Fulscher is one of the many new names that came to England
following the Norman Conquest
of 1066. The name Fulscher comes from the Germanic personal name Fulcher.
It is composed of the elements folk,
which means people,
which means army.
Early Origins of the Fulscher family
The surname Fulscher was first found in Lincolnshire
where they were granted lands about the time of William the Conqueror. Historically, the Fulchers were known as the Champions of Burgundy and records were found of the name spelt Fulchere in Normandy
The Norman People and Their Existing Descendants in the British Dominions and the United States Of America. Baltimore: Genealogical Publishing, 1975. Print. (ISBN 0-8063-0636-X)
The name could have also been derived from the Ango-Saxon word "folgere", in other words a follower, an attendant, a free-man who did not have a house of his own. CITATION[CLOSE]
Lowe, Mark Anthony, Patronymica Britannica, A Dictionary of Family Names of the United Kingdom. London: John Russel Smith, 1860. Print.
Early History of the Fulscher family
This web page shows only a small excerpt of our Fulscher research.Another 168 words (12 lines of text) covering the years 1170, 1273, 1284, 1272, 1307, 1379, 1737, 1803, 1795, 1855, 1830, 1893, 1617 and 1690 are included under the topic Early Fulscher History in all our PDF Extended History products and printed products wherever possible.
Fulscher Spelling Variations
Multitudes of spelling variations
are a hallmark of Anglo Norman names. Most of these names evolved in the 11th and 12th century, in the time after the Normans
introduced their own Norman French language into a country where Old and Middle English had no spelling rules and the languages of the court were French and Latin. To make matters worse, medieval scribes spelled words according to sound, so names frequently appeared differently in the various documents in which they were recorded. The name was spelled Fulcher, Fulger, Fulker, Fucher, Fullager, Folker, Foucar, Foulger, Futcher, Folger, Fugler, Fuche, Fuge, Fuidge, Fudge, Foutch and many more.
Early Notables of the Fulscher family (pre 1700)
Outstanding amongst the family at this time was Walter Fulcher of Lincolnshire
, Thomas Fulcher (1737-1803), a British architect, George Williams Fulcher (1795-1855), a well-known poet, and John... Another 26 words (2 lines of text) are included under the topic Early Fulscher Notables in all our PDF Extended History products and printed products wherever possible.
Migration of the Fulscher family to Ireland
Some of the Fulscher family moved to Ireland
, but this topic is not covered in this excerpt.Another 33 words (2 lines of text) about their life in Ireland is included in all our PDF Extended History products and printed products wherever possible.
Migration of the Fulscher family to the New World and Oceana
Because of this political and religious unrest within English society, many people decided to immigrate to the colonies.
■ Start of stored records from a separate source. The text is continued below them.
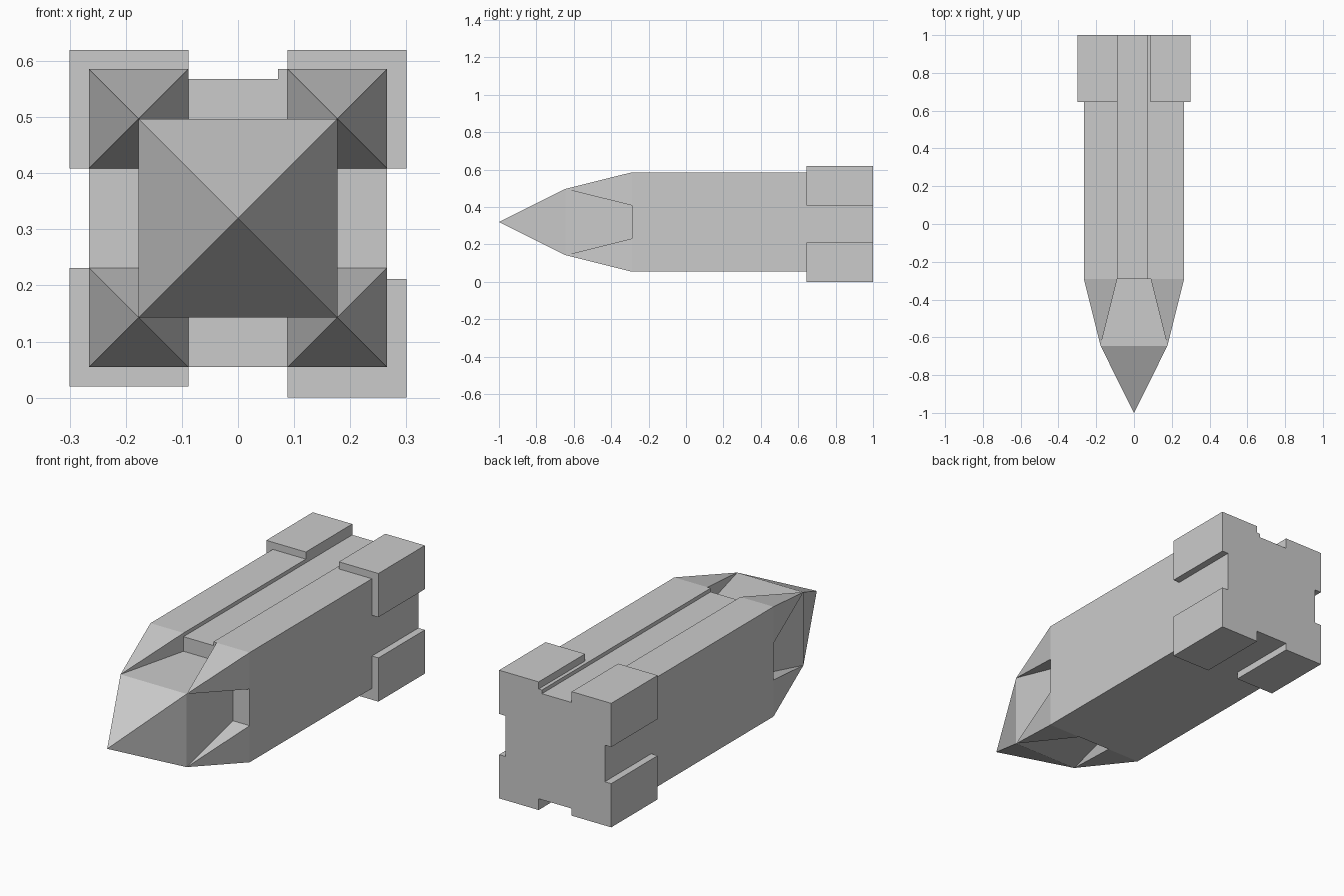
import bpy, bmesh

if "Cube" in bpy.data.objects:
    bpy.data.objects.remove(bpy.data.objects["Cube"])

CZ = 0.32           # height of the long axis
U = 0.0885          # module of the cross-section grid
SHOULDER, NECK = -0.29, -0.645
TAIL, BACK = 0.645, 1.0


def finish(name, bm):
    bmesh.ops.recalc_face_normals(bm, faces=bm.faces)
    me = bpy.data.meshes.new(name)
    bm.to_mesh(me)
    bm.free()
    ob = bpy.data.objects.new(name, me)
    bpy.context.collection.objects.link(ob)
    return ob


def extrude(name, profile, y0, y1):
    """Solid from an (x, z) outline, z relative to the axis, swept along y."""
    bm = bmesh.new()
    face = bm.faces.new([bm.verts.new((x, y0, CZ + z)) for x, z in profile])
    out = bmesh.ops.extrude_face_region(bm, geom=[face], use_keep_orig=True)
    verts = [v for v in out["geom"] if isinstance(v, bmesh.types.BMVert)]
    bmesh.ops.translate(bm, verts=verts, vec=(0, y1 - y0, 0))
    return finish(name, bm)


def spike(name, cx, cz, half, y_base, y_tip, y_root=None):
    """Open square pyramid pointing forward, optionally on a square shaft."""
    bm = bmesh.new()

    def ring(y):
        return [bm.verts.new((cx + sx * half, y, CZ + cz + sz * half))
                for sx, sz in ((-1, -1), (1, -1), (1, 1), (-1, 1))]

    base = ring(y_base)
    tip = bm.verts.new((cx, y_tip, CZ + cz))
    root = ring(y_root) if y_root is not None else None
    for i in range(4):
        j = (i + 1) % 4
        bm.faces.new((base[i], base[j], tip))
        if root:
            bm.faces.new((base[j], base[i], root[i], root[j]))
    return finish(name, bm)


# Square hull with a shallow, slightly off-centre groove along the top
R = 3 * U
extrude("hull", [(-R, -R), (R, -R), (R, R), (0.071, R), (0.071, R - 0.018),
                 (-U, R - 0.018), (-U, R), (-R, R)], SHOULDER, BACK)

# Central nose: square shaft ending in a pyramid
spike("nose", 0, 0, 2 * U, NECK, -1.0, SHOULDER)

# Corner nose spikes and L-shaped tail guards
F = 0.30
for sx, side in ((-1, "left"), (1, "right")):
    for sz, level in ((-1, "lower"), (1, "upper")):
        spike(f"{level}_{side}_spike", sx * 2 * U, sz * 2 * U, U, SHOULDER, NECK)
        # the lower right guard sits a little lower than the others
        dz = 0.02 if (sx, sz) == (1, -1) else 0.0
        outline = [(U, R), (U, F + dz), (F, F + dz), (F, U + dz), (R, U + dz), (R, R)]
        extrude(f"{level}_{side}_tail_guard",
                [(sx * x, sz * z) for x, z in outline], TAIL, BACK)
Families left for Ireland
, North America, and Australia
in enormous numbers, traveling at high cost in extremely inhospitable conditions. The New World in particular was a desirable destination, but the long voyage caused many to arrive sick and starving. Those who made it, though, were welcomed by opportunities far greater than they had known at home in England
. Many of these families went on to make important contributions to the emerging nations of Canada and the United States. Analysis of immigration records indicates that some of the first North American immigrants bore the name Fulscher or a variant listed above: John Folger, who settled in Massachusetts in 1630; John Fulcher, who purchased land in Virginia in 1652; William Fulcher, who came to Maryland in 1669.
Fulscher Family Crest Products
- ^ The Norman People and Their Existing Descendants in the British Dominions and the United States Of America. Baltimore: Genealogical Publishing, 1975. Print. (ISBN 0-8063-0636-X)
- ^ Lowe, Mark Anthony, Patronymica Britannica, A Dictionary of Family Names of the United Kingdom. London: John Russel Smith, 1860. Print.